Fred is a busy man, though, following a classic NYC career path. There are better beats in his future.
It was 2011 when he was first injected into the American Dream courtesy of XXL's annual Freshman list. For perspective, the list that year included Lil' B and Kendrick Lamar. As we approach the event horizon of the Shitty Future Singularity, that amounts to a cool 20 years of cultural churn. The music industry is cruel, but surviving it must be satisfaction enough, right?
There's a hard limit on next level rhyme writing. The better you are, the more dipshits you're going to lose along the way. Guys like Big Sean and Fabolous tried to straddle both sides of that fence, and the results are too ugly to look at for long. You have to choose a fucking side.
I mention that because Fred made the right decision. There are a lot of career trajectories available after landing an XXL spot like that. Danny Brown ascended to a living god. Yelawolf devolved into a Kid Rock understudy. Takes all kinds.
Three Dickys. Fred carried this and everyone else involved had the good sense to get out of the way.
"Every single time I come you niggas know I gotta do it," Busta Rhymes admits immediately. There are worse fates than making self-caricature money, of course, and Busta has always done it admirably. His chopping itself is losing precision, but his flow is still some nimble, inventive shit.
More British than Jamaican, more brand than rapper, Mr. Rhymes transcends critique, at this point. He is Snoop Dogg echelon unfuckwithable. Onward.
The biggest takeaway from "East Coast Remix" is the fact Dave East spit one of the best verses of his career on this. In the past, we have been firm and fair about his professional-grade mediocrity. Based on what he did here, though, I'm going to check his new project out now. That's unusual.
A$AP Rocky, as ever, delivers the goods on sheer flow patterns and energy. To come after that and show him up is an achievement. That said, to do all that on a track you have to share with French Montana ... must be pretty depressing. Puffy 2.0 is a consistent letdown, but also a reliable clown who can be endearing through sheer excess. This is one of those moments.
Rick Ross. This fucking guy. Despite being a photocopy of a fabricated persona, he's still one of the realest rappers out -- a fat sweaty creep who jokes about date rape and celebrates consumer nihilism better than anyone except Cardi B & Kanye West. The Trump administration will definitely gift this tubby toucher with a lucrative second act. This is America, after all.
Naturally enough, they wrap this joint up with Snoop Dogg. Everything about it is baffling - the cheap phone camera take juxtaposed against the fact Snoop actually brought some bars to the table for this one. I can't explain it either.

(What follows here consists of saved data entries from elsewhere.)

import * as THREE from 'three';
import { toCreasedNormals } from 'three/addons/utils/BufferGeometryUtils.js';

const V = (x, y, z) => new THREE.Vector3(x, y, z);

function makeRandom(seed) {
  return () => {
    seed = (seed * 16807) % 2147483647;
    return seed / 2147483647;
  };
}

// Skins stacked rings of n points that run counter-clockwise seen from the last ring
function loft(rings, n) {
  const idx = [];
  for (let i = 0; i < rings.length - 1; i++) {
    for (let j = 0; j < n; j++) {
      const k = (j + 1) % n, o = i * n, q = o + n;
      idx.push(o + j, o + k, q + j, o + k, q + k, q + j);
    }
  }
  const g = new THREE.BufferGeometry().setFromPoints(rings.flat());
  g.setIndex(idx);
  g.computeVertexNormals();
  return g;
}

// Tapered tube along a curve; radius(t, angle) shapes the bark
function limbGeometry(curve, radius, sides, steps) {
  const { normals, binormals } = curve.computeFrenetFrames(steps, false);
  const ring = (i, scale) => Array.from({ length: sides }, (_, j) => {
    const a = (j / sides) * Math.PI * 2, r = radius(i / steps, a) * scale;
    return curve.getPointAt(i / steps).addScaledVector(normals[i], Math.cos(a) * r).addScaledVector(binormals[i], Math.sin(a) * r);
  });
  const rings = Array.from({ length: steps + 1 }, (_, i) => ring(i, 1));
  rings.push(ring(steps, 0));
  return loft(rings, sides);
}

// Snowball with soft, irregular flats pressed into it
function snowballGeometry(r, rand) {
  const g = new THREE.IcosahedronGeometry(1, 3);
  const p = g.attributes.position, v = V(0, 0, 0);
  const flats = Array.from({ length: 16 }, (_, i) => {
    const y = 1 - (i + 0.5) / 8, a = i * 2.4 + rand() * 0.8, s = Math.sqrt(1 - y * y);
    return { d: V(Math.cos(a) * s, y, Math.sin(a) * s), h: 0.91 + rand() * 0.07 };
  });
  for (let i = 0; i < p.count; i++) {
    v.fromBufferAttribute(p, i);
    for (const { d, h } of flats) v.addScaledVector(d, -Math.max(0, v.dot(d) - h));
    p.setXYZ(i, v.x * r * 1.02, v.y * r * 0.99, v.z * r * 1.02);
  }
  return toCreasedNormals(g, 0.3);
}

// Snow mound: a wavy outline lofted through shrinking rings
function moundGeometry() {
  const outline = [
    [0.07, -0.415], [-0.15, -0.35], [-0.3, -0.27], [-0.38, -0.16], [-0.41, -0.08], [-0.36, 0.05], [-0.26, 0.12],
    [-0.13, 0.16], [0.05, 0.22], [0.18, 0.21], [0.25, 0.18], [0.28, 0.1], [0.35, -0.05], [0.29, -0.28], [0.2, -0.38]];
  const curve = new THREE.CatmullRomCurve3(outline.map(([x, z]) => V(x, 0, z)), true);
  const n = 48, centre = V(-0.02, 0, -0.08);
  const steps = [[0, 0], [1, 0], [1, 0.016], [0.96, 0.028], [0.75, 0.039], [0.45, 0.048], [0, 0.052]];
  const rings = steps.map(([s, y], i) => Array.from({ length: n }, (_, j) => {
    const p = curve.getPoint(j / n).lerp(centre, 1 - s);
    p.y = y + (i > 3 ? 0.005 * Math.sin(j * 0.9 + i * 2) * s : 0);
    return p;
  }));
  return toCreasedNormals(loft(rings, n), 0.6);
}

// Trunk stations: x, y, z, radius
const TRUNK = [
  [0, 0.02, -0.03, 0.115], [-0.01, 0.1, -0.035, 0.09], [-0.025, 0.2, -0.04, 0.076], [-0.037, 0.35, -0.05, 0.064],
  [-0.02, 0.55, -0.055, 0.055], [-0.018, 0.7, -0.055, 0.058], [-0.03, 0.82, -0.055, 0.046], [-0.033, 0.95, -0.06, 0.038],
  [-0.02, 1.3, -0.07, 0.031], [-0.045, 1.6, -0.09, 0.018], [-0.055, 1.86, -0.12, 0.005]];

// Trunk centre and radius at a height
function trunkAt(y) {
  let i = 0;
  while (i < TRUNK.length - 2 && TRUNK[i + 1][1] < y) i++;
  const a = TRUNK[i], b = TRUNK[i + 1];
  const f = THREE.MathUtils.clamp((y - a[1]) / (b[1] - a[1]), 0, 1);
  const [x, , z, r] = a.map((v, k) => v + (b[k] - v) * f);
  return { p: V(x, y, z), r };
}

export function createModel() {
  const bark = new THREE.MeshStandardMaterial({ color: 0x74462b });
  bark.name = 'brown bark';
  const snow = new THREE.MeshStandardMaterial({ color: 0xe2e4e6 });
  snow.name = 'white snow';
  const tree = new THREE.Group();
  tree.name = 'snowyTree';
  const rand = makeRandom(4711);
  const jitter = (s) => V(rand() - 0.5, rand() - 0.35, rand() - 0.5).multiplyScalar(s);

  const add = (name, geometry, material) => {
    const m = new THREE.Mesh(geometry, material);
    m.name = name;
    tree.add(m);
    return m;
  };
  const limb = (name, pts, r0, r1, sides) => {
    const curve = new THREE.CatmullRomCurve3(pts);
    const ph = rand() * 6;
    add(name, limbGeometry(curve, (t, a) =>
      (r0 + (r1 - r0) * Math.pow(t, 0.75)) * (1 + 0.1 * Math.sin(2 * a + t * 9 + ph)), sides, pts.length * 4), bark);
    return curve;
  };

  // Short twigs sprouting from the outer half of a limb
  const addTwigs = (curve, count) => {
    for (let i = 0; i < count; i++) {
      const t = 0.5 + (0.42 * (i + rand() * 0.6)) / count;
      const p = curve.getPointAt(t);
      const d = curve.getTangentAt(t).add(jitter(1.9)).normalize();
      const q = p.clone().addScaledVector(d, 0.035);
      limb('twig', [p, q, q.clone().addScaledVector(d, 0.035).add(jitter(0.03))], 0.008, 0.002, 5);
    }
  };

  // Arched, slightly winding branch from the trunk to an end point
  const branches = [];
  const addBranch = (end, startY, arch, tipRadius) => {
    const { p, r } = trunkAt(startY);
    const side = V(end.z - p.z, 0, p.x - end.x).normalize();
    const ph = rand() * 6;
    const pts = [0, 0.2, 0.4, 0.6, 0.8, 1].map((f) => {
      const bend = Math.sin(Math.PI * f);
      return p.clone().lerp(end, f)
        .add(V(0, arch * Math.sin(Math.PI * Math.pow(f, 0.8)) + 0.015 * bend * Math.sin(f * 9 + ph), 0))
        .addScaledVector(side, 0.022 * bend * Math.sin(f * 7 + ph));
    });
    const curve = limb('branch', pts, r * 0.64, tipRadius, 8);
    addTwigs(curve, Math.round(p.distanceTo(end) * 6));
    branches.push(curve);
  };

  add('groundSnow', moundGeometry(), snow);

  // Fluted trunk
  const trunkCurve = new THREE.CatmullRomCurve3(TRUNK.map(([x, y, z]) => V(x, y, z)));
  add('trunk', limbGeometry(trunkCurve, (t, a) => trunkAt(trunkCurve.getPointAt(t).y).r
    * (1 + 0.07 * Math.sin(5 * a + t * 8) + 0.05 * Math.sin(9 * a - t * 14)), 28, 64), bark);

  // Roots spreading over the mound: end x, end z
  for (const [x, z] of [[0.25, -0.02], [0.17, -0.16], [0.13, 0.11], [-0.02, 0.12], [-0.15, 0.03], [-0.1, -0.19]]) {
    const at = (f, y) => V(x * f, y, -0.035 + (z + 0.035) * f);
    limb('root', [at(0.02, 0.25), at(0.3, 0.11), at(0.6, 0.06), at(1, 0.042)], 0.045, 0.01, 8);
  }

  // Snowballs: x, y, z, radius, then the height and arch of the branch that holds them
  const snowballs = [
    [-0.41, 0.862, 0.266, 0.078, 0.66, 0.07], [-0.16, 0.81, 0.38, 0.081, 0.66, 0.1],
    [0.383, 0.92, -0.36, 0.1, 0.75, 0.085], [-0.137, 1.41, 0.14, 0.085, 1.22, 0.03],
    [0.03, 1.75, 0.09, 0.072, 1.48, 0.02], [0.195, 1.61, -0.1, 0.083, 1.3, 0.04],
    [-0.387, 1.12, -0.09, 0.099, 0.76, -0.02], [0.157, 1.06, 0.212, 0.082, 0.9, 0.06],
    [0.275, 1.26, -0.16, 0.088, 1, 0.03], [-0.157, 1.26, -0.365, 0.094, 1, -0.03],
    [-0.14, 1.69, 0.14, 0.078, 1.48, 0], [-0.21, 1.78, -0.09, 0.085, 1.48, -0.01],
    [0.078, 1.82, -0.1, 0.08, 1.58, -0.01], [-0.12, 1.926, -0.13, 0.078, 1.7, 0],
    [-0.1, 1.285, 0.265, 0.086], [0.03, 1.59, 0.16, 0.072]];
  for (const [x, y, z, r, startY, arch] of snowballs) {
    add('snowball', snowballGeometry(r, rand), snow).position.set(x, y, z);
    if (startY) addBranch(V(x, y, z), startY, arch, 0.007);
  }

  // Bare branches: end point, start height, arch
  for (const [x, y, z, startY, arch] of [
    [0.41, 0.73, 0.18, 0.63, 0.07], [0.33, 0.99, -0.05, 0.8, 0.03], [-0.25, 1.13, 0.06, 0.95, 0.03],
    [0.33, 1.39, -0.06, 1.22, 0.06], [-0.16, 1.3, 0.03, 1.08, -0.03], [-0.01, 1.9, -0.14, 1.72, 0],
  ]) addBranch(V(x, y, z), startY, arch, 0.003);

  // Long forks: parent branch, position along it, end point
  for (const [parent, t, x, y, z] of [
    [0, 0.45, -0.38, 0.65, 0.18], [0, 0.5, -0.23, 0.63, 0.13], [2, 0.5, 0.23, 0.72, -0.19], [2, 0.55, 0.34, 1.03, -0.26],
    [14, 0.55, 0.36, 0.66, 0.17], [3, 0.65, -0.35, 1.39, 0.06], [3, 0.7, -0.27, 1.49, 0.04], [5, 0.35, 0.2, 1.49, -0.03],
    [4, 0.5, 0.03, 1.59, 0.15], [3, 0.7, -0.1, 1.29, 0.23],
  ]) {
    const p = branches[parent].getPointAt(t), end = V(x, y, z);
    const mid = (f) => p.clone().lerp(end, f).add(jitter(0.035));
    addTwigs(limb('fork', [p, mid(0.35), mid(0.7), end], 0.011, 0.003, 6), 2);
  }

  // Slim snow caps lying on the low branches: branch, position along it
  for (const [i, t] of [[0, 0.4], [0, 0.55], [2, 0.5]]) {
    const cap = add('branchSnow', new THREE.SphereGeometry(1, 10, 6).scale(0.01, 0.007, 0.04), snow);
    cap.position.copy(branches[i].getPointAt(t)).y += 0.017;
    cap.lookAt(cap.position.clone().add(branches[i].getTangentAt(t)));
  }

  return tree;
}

Overall, this was a pure slice of our current dystopia: the highs and lows, baby. Three Dickys. Well done.